That's scary, the thought that people can scratch down into their brains and bodies, and can even paralyze or kill themselves...I wonder how itching has impacted people's lives throughout history? It's common knowledge that lice and other parasites were far more widespread among the human populace in preceding centuries--has there been evidence of "the Itch", then as now, driving people seemingly insane? Did people destroy themselves as a result of this sort of thing? In the past, did the brain trick people into "phantom" experiences more or less often, or the same?
I wonder about M.'s ability to temporarily relieve the itch by scratching despite the fact that she was numb in the irritated region of her scalp. Was it some how just the knowledge of having addressed the problem that momentarily eased the 'sensation?'
I had read this article before, but it was just as amazing and thorough the second time. To me it really seems to raise questions about what we mean when we talk about a feeling/sensation. When we talk about an itch, are we talking about a stimulus, a nerve response, a pattern of activity in the brain, or something more experiential?
The story of M is truly terrifying. I can't imagine how she found the will to live despite her condition. How is it possible that she could feel itchy in a place that no longer had any any nerve endings!
It's interesting that a lot of the patients in the article had shingles before their itching started. They didn't really go into the connection, but I suppose it just made the area numb. Why would this make it more vulnerable to a phantom itch?
this article is definitely nuts to read. I love the analogy of the malfunctioning sensor and think it goes a long way to explain what is otherwise an extremely complex idea to integrate. What it says about how our brain works and how very real symptoms are generated despite a lack of problem is pretty fascinating. I wish that the article had continued so we could find out how the M situation was resolved. I also wonder about the eventual application of this new found knowledge. I am a big fan of a show on discovery health called "mystery diagnosis" wherein patients suffering from intense and terrifying symptoms for years are consistently told that they are likely dealing with psychological issues as nothing can be found legitimately wrong with them. Then, finally, after years, sometimes decades they are accurately diagnosed and often cured. I wonder whether this sort of revelation will prove as frustrating to some such patients with deseases that are difficult to diagnose as it appears to be miraculously helpful to those experiencing the sort of problems described in this article. Does that make sense at all?
This article really covered all the questions I might have had... but I'm curious to see the science you'll go into in your presentation.
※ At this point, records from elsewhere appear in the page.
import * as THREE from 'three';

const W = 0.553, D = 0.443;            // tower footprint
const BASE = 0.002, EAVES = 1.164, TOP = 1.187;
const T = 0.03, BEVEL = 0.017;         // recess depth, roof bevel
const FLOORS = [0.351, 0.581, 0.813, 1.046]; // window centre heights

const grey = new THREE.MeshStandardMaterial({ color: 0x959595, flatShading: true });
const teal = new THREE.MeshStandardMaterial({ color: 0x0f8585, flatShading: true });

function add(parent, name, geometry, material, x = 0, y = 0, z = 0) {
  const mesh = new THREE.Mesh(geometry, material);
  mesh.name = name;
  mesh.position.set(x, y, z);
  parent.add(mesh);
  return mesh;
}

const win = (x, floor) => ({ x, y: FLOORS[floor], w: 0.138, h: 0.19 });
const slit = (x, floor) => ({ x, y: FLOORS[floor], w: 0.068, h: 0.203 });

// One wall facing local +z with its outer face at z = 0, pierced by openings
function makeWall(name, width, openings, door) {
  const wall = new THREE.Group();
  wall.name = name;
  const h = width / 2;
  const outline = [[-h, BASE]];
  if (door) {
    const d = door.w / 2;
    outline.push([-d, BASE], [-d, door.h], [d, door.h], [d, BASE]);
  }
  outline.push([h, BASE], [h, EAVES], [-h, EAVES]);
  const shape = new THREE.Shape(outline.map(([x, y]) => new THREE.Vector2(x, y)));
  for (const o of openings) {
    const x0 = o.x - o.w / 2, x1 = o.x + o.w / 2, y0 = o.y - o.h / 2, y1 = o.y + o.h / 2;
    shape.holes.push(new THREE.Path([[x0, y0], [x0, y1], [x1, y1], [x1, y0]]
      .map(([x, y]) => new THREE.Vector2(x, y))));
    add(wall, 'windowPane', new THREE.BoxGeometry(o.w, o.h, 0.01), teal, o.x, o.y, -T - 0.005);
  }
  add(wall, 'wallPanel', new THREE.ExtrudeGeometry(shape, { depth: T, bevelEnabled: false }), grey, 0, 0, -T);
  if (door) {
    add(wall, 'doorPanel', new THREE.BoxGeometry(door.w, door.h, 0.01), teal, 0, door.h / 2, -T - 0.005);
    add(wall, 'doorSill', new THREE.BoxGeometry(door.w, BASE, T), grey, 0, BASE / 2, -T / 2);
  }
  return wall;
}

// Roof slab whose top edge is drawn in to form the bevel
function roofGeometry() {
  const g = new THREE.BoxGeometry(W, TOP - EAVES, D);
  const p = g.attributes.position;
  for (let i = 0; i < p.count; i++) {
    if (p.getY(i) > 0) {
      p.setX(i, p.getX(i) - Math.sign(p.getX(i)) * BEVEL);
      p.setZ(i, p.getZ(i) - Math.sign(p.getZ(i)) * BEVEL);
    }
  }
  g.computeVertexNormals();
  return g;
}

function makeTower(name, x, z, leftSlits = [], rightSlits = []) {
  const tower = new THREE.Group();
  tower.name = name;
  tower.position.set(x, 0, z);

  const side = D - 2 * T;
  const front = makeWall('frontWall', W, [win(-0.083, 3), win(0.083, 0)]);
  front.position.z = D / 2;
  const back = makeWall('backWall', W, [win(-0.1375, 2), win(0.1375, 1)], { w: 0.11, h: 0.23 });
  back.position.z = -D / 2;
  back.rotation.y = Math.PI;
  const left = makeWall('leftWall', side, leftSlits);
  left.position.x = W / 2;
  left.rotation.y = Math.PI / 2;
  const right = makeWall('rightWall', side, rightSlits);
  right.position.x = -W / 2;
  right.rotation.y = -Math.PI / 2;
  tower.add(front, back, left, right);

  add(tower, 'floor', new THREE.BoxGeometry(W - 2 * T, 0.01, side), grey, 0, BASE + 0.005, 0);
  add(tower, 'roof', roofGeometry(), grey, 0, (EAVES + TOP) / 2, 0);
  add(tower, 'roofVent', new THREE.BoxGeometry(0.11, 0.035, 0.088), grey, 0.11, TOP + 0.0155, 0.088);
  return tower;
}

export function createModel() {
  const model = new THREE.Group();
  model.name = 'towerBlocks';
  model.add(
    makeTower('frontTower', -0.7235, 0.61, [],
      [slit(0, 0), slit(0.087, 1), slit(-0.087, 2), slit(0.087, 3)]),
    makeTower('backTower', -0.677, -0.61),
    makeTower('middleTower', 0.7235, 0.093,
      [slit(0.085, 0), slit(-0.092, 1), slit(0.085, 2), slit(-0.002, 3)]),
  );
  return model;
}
The author kept saying that scientists were leaning towards the idea that the itch originates in the brain, rather than the idea that it receives signals from the rest of the body. Did you find out where in the brain they think its coming from? What other conditions is this area related to?